Among the entries below, only the lines starting at the one with "n2 = Vector((1, 0, up)).normalized()" and ending at the one with "bmesh.ops.bisect_plane(bm, geom=bm.verts[:] +", both included, are to be printed exactly.

**** TASK MATERIAL

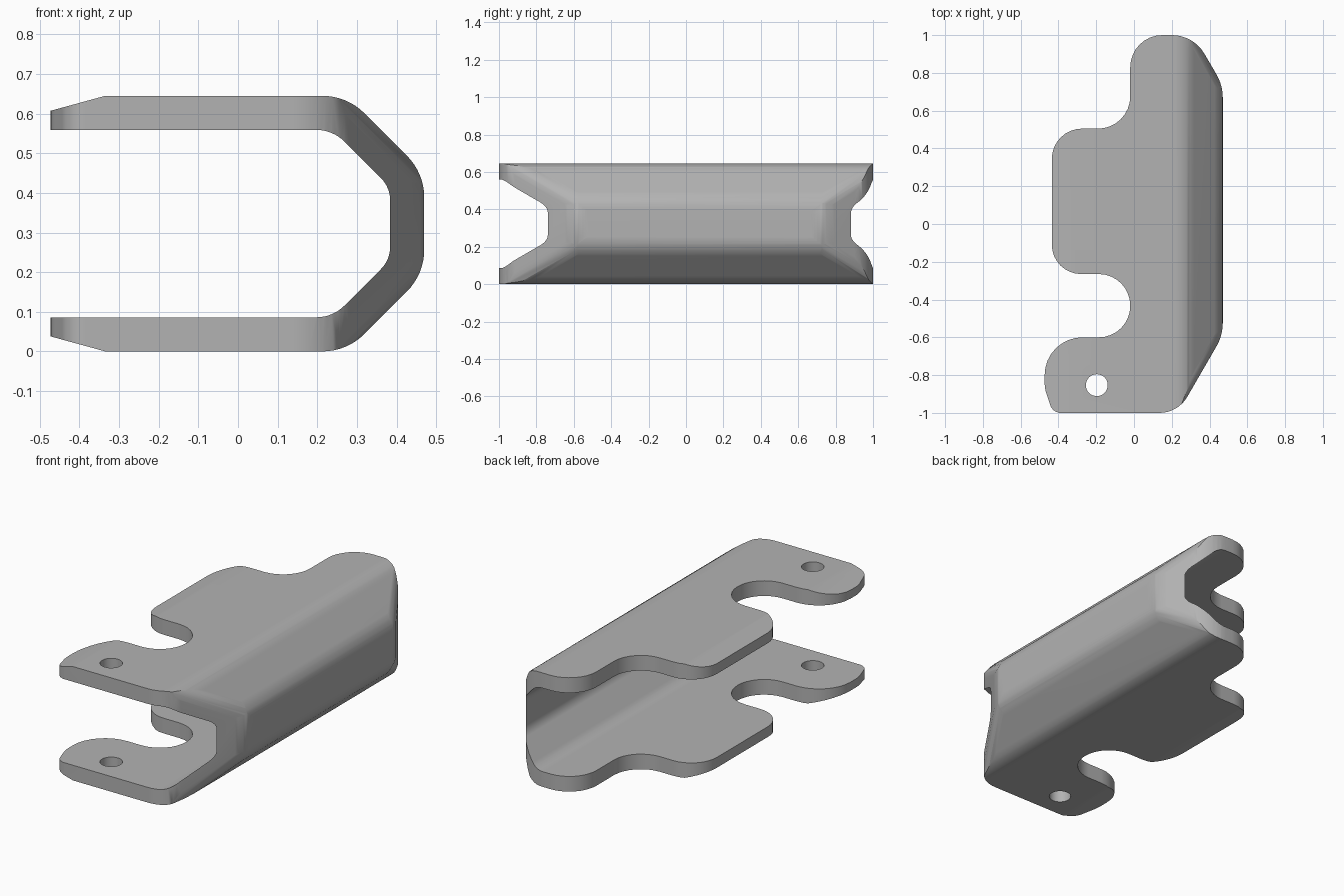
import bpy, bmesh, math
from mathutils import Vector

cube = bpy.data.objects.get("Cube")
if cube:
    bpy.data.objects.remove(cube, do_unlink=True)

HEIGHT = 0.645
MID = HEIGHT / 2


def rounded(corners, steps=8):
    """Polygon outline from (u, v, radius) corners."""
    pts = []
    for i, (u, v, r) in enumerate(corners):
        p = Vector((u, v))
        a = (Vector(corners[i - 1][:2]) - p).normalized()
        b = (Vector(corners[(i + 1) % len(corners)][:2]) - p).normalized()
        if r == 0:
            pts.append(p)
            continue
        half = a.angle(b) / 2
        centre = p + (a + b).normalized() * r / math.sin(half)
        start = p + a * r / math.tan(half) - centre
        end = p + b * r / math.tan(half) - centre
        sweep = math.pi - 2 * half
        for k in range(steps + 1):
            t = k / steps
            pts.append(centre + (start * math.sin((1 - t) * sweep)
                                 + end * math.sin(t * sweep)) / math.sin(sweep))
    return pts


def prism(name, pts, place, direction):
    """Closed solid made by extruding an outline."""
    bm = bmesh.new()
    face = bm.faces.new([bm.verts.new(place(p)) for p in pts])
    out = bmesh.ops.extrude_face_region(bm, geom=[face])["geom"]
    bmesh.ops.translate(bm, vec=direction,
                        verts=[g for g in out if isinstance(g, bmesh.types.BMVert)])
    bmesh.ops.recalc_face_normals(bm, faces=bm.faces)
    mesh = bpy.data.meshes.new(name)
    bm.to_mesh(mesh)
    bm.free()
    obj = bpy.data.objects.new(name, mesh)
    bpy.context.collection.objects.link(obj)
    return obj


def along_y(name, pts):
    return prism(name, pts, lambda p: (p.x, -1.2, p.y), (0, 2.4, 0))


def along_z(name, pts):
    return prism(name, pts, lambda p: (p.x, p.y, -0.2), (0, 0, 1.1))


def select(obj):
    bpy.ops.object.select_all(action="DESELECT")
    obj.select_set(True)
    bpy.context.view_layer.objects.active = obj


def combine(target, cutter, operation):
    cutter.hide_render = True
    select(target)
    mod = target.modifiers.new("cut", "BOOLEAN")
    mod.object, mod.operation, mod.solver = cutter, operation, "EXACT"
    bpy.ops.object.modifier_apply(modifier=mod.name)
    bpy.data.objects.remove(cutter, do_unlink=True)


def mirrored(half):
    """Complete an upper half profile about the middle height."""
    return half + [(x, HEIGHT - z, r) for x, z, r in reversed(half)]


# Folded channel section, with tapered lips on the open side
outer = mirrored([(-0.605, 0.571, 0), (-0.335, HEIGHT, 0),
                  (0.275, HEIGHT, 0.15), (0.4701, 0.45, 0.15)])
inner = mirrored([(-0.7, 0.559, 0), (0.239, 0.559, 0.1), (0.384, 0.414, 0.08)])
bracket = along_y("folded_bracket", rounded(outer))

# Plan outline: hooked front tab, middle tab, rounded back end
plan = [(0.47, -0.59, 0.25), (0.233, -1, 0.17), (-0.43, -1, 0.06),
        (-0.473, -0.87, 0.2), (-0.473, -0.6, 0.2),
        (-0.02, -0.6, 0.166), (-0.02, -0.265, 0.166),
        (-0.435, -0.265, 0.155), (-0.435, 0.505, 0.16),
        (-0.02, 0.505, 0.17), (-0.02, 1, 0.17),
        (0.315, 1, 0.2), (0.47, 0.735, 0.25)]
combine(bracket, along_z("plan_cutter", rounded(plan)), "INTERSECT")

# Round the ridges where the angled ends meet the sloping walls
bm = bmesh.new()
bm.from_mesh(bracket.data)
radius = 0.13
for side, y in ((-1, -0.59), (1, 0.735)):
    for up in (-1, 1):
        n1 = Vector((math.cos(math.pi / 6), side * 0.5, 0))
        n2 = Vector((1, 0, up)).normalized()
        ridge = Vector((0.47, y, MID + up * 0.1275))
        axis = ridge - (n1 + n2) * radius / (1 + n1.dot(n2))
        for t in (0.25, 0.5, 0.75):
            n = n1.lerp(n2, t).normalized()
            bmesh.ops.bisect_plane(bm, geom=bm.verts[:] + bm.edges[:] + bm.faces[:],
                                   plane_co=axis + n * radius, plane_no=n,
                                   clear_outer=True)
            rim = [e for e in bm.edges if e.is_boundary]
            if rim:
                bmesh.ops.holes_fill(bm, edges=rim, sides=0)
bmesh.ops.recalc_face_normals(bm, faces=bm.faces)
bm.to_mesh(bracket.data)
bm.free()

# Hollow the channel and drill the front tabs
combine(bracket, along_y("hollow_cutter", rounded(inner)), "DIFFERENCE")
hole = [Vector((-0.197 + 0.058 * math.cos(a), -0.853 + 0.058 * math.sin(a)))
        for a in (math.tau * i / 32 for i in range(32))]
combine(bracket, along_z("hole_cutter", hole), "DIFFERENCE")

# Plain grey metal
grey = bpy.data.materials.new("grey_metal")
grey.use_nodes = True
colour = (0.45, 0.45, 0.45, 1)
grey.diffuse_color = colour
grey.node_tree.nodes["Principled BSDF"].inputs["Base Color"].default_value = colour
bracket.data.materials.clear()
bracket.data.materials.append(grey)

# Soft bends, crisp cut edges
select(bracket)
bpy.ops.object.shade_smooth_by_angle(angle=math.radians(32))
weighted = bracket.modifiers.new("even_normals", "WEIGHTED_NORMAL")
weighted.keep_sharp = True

********
**** TASK MATERIAL

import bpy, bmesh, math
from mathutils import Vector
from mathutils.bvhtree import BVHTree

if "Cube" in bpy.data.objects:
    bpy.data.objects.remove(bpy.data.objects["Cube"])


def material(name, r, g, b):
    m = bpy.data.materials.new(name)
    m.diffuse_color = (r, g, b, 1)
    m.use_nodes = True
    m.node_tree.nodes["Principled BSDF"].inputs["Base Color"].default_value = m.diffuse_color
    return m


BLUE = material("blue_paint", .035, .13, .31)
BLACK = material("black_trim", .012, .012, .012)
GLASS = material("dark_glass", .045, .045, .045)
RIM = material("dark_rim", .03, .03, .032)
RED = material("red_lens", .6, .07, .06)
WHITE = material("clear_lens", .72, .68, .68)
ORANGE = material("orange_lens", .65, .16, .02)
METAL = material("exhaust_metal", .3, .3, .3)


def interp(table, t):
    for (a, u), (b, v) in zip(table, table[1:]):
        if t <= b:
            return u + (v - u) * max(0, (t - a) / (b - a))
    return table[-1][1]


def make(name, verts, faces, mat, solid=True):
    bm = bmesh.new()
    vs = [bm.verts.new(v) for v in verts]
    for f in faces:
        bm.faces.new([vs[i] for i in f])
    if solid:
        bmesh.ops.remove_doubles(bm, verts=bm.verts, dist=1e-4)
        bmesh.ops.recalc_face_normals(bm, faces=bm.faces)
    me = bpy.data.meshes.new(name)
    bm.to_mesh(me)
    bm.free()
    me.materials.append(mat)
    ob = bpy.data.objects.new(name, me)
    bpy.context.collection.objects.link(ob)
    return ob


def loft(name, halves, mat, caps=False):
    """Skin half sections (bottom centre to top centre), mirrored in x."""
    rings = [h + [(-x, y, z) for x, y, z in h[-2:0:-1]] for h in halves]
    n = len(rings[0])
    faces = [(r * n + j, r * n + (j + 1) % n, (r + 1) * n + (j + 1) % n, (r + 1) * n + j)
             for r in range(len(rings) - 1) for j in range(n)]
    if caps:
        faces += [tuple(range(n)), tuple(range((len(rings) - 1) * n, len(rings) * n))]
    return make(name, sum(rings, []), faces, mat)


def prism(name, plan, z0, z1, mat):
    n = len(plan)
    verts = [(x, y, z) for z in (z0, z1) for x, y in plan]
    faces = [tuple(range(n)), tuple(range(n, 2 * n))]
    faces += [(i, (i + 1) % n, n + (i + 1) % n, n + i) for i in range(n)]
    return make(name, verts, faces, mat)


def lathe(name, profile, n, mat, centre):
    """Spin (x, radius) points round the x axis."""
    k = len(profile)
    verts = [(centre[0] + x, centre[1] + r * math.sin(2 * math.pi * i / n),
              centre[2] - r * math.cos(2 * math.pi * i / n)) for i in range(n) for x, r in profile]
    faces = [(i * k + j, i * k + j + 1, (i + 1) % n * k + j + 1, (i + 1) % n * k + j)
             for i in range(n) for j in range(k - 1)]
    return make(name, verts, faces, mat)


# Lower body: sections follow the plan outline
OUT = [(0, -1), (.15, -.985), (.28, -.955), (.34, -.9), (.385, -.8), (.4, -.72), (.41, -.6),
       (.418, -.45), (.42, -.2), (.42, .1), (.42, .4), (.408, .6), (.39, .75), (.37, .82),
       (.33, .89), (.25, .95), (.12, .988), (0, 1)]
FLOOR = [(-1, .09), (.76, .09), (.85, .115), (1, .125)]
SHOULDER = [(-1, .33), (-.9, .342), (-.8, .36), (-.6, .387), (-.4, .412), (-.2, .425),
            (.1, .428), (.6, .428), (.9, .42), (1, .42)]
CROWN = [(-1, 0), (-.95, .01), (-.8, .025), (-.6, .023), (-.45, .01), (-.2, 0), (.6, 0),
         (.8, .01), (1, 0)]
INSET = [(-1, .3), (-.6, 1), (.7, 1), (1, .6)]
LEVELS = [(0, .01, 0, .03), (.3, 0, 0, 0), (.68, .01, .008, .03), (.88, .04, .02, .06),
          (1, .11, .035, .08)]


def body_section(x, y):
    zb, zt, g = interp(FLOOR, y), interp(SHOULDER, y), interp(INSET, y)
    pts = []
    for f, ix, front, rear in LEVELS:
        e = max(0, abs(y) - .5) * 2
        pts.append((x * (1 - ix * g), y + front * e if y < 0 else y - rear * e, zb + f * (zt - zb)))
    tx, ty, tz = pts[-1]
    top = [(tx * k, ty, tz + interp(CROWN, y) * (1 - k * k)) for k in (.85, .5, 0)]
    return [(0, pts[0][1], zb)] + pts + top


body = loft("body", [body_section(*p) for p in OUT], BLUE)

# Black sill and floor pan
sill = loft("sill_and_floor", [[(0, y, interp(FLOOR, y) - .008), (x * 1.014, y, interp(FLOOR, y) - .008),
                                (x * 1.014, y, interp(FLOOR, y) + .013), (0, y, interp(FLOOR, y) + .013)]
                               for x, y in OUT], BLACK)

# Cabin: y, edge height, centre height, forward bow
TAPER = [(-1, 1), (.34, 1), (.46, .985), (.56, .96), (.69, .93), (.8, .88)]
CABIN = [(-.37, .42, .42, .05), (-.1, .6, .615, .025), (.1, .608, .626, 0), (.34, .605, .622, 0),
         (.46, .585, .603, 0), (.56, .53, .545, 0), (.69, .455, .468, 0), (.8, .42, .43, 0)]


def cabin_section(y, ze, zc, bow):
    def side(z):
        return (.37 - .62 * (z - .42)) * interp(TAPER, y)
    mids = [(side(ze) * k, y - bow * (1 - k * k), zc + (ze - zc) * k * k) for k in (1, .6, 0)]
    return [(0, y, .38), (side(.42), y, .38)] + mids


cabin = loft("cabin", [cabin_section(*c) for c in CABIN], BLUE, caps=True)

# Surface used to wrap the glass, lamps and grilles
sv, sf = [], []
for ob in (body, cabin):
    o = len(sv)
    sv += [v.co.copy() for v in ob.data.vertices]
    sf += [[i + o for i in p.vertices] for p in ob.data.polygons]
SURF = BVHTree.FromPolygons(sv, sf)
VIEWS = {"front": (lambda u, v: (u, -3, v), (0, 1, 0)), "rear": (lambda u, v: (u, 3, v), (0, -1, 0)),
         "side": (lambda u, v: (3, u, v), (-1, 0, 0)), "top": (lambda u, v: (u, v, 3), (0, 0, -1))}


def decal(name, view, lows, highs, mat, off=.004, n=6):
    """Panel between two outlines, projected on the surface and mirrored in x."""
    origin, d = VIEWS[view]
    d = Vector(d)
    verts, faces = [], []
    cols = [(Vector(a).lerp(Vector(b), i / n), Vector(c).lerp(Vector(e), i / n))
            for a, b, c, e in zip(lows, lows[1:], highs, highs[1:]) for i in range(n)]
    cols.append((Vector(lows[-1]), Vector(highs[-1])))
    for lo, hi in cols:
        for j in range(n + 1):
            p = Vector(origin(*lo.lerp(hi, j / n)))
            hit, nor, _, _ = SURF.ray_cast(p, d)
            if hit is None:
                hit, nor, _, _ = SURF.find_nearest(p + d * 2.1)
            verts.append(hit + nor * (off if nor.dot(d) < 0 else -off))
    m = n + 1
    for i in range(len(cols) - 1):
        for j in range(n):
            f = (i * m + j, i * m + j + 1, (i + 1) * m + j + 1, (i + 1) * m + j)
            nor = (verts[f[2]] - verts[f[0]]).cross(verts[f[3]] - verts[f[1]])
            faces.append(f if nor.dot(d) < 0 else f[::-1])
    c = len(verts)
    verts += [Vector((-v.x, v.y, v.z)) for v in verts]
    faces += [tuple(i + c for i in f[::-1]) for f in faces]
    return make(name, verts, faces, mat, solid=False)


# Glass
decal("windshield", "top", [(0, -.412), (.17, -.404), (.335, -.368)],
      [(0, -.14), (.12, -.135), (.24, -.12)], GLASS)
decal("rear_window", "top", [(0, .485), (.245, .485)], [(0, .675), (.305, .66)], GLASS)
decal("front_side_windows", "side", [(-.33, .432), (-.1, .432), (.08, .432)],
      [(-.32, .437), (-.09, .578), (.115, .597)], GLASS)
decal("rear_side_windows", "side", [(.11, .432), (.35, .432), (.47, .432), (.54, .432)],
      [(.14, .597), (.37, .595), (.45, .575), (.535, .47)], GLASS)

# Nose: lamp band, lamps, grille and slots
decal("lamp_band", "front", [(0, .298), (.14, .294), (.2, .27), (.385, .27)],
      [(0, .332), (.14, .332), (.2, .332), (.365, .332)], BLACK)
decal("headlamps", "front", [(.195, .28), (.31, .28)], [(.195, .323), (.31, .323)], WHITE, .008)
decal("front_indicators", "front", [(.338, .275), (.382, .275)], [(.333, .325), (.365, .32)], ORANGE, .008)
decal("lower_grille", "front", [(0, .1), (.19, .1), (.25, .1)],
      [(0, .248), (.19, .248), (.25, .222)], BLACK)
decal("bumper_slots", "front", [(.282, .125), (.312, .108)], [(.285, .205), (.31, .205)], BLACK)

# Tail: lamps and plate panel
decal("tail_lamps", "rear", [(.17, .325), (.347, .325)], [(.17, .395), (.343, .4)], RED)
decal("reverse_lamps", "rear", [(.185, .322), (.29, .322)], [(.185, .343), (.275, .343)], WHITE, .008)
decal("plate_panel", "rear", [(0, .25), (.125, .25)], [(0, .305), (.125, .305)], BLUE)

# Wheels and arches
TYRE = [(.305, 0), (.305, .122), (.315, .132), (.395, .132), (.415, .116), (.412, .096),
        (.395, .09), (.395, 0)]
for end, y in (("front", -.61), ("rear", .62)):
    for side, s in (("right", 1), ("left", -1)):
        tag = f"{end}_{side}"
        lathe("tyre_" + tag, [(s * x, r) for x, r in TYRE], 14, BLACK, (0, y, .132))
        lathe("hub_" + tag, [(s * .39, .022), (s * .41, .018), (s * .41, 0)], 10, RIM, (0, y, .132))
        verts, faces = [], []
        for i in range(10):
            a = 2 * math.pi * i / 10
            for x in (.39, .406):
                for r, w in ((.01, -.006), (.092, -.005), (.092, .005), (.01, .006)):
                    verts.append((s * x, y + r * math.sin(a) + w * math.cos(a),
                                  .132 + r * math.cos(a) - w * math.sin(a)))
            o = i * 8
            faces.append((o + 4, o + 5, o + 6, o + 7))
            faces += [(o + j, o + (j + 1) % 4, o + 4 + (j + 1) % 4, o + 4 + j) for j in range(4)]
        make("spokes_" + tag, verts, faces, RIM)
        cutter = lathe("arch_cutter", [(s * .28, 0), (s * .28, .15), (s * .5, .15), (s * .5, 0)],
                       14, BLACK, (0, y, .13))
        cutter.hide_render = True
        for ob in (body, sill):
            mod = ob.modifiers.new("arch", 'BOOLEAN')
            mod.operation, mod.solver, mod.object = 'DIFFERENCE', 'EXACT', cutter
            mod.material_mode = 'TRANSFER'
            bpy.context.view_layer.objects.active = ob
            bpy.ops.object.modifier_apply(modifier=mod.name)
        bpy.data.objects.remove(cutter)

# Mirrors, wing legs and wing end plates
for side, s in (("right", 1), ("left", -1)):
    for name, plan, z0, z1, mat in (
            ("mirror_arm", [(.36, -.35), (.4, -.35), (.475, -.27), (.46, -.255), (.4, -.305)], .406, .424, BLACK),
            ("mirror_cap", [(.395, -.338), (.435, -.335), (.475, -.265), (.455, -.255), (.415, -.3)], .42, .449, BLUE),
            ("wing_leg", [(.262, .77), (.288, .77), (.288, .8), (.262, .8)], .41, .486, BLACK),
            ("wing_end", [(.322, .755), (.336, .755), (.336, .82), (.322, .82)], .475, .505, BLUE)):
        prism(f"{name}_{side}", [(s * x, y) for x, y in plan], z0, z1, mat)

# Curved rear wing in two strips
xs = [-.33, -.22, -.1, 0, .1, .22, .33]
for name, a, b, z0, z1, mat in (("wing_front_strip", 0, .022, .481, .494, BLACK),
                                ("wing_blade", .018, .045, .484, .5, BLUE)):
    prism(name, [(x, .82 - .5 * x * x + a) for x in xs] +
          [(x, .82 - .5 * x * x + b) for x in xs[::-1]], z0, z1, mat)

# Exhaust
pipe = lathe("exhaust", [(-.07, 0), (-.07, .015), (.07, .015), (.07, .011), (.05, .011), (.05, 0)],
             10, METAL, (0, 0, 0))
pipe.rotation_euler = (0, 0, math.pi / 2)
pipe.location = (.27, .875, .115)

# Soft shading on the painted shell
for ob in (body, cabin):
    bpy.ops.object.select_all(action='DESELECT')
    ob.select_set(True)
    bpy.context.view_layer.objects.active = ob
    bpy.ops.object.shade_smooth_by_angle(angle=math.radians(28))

********
**** TASK MATERIAL

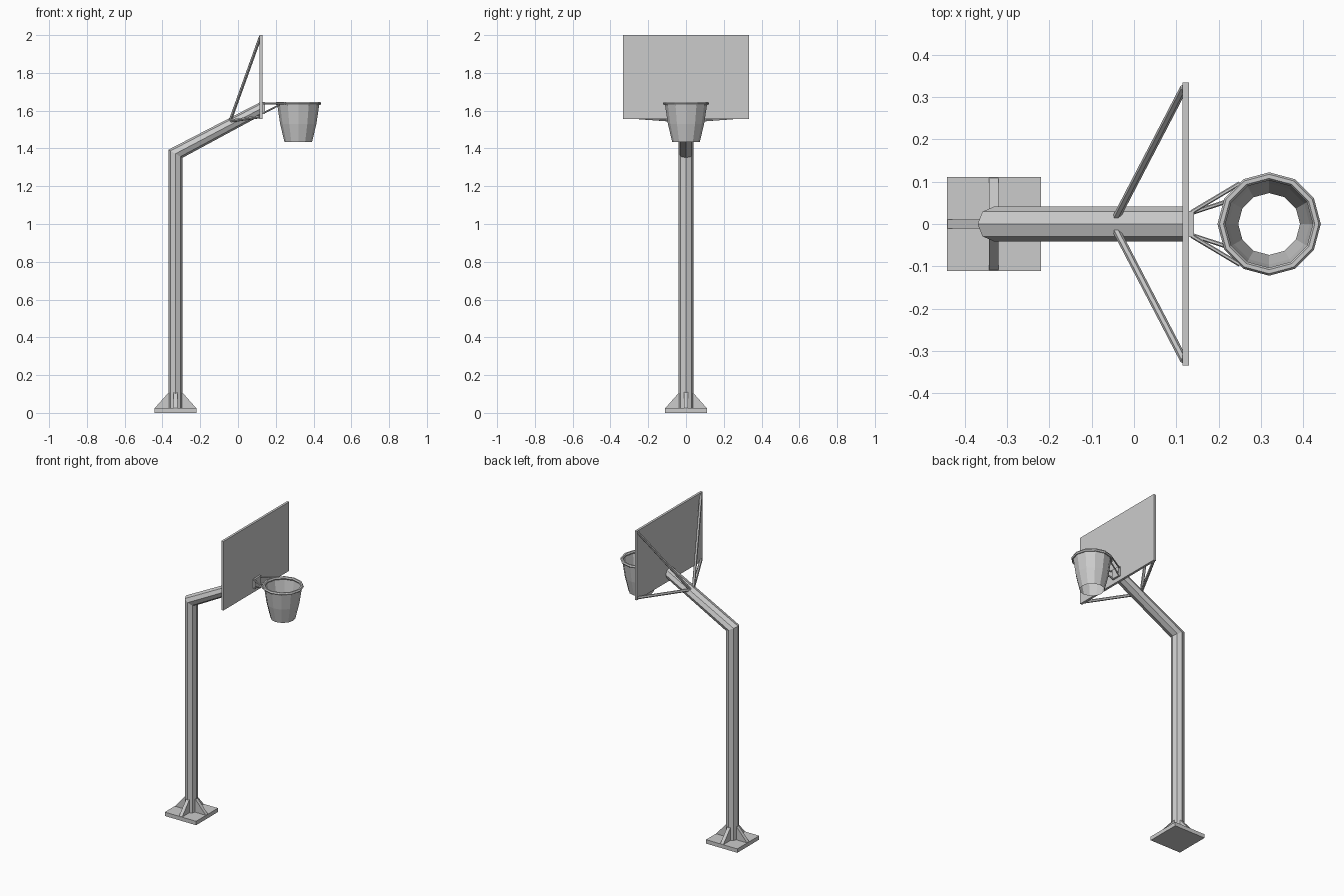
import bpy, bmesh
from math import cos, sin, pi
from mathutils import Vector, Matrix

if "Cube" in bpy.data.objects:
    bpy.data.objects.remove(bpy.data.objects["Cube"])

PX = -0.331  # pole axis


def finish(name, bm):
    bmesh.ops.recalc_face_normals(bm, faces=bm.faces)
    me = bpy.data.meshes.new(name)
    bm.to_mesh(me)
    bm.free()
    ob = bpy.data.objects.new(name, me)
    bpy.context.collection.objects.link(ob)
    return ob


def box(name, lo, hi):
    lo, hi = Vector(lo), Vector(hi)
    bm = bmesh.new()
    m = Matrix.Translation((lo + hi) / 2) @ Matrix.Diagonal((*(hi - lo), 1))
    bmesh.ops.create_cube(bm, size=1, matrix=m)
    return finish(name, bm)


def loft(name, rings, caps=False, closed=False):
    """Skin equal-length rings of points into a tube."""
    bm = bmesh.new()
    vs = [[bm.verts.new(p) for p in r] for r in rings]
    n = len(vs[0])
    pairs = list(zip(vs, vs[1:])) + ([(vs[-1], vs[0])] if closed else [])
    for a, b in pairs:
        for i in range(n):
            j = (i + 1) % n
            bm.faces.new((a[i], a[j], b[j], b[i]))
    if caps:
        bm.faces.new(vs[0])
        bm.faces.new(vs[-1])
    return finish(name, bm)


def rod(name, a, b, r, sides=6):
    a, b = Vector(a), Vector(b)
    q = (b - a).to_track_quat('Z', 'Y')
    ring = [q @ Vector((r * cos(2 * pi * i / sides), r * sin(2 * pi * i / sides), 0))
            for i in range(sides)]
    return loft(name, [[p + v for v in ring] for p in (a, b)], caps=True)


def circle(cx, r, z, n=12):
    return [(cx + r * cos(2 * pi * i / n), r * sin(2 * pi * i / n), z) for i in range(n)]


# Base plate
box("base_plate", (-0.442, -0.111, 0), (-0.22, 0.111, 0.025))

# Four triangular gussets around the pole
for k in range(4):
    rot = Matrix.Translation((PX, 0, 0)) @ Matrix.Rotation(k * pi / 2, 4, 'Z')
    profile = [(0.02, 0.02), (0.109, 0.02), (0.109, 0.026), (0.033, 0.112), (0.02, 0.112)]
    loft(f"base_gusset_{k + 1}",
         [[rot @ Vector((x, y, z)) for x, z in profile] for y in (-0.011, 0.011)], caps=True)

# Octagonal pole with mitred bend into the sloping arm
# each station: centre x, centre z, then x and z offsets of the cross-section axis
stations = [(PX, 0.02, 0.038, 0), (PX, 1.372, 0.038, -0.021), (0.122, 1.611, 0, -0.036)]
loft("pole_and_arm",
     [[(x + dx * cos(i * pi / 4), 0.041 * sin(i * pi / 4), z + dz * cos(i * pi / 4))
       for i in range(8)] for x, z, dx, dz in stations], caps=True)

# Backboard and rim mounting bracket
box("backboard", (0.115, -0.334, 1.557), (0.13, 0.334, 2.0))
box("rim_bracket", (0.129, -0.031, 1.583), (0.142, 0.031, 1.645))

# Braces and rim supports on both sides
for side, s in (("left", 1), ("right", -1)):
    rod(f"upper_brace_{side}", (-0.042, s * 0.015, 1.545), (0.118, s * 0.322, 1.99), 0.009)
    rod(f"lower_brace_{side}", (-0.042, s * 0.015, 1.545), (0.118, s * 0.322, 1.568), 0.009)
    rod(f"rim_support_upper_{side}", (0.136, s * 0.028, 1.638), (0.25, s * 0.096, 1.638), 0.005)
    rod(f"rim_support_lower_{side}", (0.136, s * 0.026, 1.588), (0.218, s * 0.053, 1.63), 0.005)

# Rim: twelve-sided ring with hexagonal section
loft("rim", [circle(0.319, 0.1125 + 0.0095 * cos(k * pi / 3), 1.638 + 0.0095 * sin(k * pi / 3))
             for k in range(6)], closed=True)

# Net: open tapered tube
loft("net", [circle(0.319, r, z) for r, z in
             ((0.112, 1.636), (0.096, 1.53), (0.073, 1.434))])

********

— COMPLETED TASK —
        n2 = Vector((1, 0, up)).normalized()
        ridge = Vector((0.47, y, MID + up * 0.1275))
        axis = ridge - (n1 + n2) * radius / (1 + n1.dot(n2))
        for t in (0.25, 0.5, 0.75):
            n = n1.lerp(n2, t).normalized()
            bmesh.ops.bisect_plane(bm, geom=bm.verts[:] + bm.edges[:] + bm.faces[:],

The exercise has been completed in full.